1. Hand out MORE info about plastic’s impact on our world — and offer info on lots of other ways to change this status quo:  how to put pressure on companies and restaurants to change their dependence on plastic, how to contact legislators about changing legislation, rad local groups already working on these initiatives….

2.  Get the other market vendors involved!  Let them know in advance about our workshop and that they can direct folks to our way to receive a free bag for shopping!!  It’s important that we ALL tackle this - share the responsibility! - some vendors may feel financial pressure to offer plastic bags, bc if they don’t, they may lose money, and we don’t want them to shoulder that responsibility alone, it’s also important to encourage customers to bring their own bags to use instead!}}

This is a very replicable event!!  Feel free to contact us with your own thoughts & ideas for this kind of event and/or if you’d like to hear more details on our experience, it’d be great to see this popping up in lots of places all over.

And lastly, here is the downloadable PDF with simple instructions for how to make your own drawstring bags - download, print, giveaway, sew sew sew!!

With love,

Sonya

Photos by Corrinne Theodoru {{www.corrinnetheo.com // @corrinnetheo}}

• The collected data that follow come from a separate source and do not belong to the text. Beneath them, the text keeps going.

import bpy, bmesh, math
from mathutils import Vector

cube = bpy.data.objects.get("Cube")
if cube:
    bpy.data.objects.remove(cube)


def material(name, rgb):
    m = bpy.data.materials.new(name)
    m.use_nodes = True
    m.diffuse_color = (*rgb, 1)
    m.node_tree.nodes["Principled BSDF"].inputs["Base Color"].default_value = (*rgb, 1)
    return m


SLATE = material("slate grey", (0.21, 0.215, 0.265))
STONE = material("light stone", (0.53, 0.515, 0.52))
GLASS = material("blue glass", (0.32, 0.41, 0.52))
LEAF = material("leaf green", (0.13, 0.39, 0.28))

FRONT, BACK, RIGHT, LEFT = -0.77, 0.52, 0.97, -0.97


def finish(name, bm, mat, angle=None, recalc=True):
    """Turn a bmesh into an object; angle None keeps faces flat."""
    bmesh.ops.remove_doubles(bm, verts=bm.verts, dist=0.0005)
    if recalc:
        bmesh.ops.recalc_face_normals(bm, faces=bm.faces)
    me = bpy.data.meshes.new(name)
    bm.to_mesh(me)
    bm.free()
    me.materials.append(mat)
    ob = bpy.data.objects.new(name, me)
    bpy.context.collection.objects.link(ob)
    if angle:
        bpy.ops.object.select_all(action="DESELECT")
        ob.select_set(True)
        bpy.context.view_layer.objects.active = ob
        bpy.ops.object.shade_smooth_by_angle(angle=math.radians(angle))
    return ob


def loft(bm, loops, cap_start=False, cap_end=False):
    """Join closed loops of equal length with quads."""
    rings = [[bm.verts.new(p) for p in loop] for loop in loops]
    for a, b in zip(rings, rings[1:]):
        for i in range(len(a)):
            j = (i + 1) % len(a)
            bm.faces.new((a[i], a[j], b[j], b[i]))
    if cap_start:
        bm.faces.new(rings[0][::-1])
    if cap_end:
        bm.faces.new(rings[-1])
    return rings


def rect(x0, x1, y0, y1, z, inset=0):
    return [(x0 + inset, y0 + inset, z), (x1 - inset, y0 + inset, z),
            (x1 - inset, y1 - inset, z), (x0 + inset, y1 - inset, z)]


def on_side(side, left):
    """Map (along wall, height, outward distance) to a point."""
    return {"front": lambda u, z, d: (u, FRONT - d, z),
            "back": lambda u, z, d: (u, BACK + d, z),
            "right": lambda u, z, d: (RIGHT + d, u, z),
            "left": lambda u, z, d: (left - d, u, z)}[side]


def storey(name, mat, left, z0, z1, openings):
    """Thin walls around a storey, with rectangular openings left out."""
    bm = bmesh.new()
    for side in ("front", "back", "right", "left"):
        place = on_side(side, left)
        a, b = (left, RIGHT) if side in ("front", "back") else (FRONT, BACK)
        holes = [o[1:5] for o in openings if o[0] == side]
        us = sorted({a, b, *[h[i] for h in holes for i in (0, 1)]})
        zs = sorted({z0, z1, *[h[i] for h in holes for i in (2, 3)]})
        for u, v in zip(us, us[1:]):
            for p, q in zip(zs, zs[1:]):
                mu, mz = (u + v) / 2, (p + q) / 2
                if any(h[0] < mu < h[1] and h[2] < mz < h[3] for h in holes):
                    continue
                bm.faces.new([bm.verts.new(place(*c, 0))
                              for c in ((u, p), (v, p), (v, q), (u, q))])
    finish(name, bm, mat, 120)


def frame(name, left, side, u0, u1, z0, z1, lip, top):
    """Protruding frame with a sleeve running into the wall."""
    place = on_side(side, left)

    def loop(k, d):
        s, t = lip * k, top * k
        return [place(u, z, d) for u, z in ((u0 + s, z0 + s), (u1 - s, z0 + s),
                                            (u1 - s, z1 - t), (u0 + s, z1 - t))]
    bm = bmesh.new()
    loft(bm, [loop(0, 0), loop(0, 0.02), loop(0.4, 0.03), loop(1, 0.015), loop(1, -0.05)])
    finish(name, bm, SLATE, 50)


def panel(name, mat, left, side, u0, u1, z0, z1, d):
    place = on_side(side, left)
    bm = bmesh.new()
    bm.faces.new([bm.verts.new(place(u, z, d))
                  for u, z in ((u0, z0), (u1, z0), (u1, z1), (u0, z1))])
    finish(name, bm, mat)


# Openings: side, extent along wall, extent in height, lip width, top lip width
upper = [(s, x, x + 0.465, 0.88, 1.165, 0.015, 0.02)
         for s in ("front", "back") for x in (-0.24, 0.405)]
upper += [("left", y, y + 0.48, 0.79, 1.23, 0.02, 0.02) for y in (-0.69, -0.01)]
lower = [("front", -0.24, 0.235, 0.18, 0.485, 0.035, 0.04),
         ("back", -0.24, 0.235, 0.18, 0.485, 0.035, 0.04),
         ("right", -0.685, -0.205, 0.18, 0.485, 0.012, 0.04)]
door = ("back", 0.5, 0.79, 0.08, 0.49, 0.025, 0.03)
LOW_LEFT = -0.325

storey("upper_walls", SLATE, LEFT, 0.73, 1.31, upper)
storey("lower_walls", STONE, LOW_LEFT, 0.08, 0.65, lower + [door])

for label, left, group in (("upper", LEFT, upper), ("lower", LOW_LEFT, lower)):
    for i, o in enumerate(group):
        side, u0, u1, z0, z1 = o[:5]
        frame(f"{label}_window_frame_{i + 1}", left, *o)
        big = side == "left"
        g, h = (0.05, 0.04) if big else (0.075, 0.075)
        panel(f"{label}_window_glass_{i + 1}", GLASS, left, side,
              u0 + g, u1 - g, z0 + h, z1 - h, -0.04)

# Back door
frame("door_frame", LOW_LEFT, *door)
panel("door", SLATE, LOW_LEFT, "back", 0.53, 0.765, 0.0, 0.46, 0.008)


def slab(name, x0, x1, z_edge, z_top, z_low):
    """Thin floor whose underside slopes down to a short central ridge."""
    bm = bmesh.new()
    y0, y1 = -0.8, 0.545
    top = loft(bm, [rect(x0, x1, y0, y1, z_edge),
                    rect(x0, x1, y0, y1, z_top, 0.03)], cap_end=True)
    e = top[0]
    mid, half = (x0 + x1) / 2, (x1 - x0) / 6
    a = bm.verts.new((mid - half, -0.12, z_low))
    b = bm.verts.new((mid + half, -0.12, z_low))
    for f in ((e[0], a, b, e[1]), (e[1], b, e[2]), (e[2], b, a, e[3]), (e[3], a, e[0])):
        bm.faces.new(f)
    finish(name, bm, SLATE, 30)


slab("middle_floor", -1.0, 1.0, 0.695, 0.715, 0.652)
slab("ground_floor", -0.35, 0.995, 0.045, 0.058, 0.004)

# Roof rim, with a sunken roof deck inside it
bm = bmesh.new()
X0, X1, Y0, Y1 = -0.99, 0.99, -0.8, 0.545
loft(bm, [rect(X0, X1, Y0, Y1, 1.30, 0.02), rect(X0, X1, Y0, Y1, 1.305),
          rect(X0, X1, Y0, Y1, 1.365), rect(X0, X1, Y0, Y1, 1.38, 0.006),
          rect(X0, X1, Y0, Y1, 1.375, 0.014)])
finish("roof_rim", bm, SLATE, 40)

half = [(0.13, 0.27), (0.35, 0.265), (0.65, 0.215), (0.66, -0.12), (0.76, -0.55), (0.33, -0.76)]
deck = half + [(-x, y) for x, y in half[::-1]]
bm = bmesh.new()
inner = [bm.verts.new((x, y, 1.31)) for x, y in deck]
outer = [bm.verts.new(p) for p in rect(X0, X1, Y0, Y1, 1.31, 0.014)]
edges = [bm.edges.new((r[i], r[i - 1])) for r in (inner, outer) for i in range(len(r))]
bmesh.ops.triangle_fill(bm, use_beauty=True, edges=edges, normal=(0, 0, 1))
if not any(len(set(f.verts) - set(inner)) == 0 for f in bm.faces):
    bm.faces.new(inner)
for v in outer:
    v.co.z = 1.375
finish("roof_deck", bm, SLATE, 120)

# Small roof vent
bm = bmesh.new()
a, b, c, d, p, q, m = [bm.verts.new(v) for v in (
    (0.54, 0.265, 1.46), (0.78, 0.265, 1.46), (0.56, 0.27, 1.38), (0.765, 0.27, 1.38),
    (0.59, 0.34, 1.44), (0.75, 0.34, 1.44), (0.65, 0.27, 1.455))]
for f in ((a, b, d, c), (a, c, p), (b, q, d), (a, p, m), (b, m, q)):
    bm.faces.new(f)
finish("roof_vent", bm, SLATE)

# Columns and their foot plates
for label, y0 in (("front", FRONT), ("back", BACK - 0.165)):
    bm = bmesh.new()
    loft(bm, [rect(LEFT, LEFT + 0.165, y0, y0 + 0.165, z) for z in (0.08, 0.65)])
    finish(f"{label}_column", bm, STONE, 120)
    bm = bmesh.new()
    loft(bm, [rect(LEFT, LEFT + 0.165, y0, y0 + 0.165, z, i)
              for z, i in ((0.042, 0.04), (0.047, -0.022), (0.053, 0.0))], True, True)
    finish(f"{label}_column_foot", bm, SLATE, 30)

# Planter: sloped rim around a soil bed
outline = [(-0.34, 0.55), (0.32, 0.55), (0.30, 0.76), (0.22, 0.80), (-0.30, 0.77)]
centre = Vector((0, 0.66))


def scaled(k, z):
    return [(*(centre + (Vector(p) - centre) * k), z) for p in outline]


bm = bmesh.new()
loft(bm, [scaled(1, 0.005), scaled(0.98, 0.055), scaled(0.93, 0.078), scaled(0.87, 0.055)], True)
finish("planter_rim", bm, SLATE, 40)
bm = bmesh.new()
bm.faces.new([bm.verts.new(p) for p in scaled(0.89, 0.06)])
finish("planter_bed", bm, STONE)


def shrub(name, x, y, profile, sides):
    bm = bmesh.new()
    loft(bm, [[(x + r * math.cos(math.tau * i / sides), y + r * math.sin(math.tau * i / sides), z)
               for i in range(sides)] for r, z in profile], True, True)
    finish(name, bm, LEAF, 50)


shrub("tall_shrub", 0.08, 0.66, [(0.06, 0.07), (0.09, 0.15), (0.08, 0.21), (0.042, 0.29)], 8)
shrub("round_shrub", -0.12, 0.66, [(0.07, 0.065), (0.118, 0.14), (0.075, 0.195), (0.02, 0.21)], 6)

Special thank you to Heather at the Portland Farmers Market for organizing & excellent support in co-hosting this event!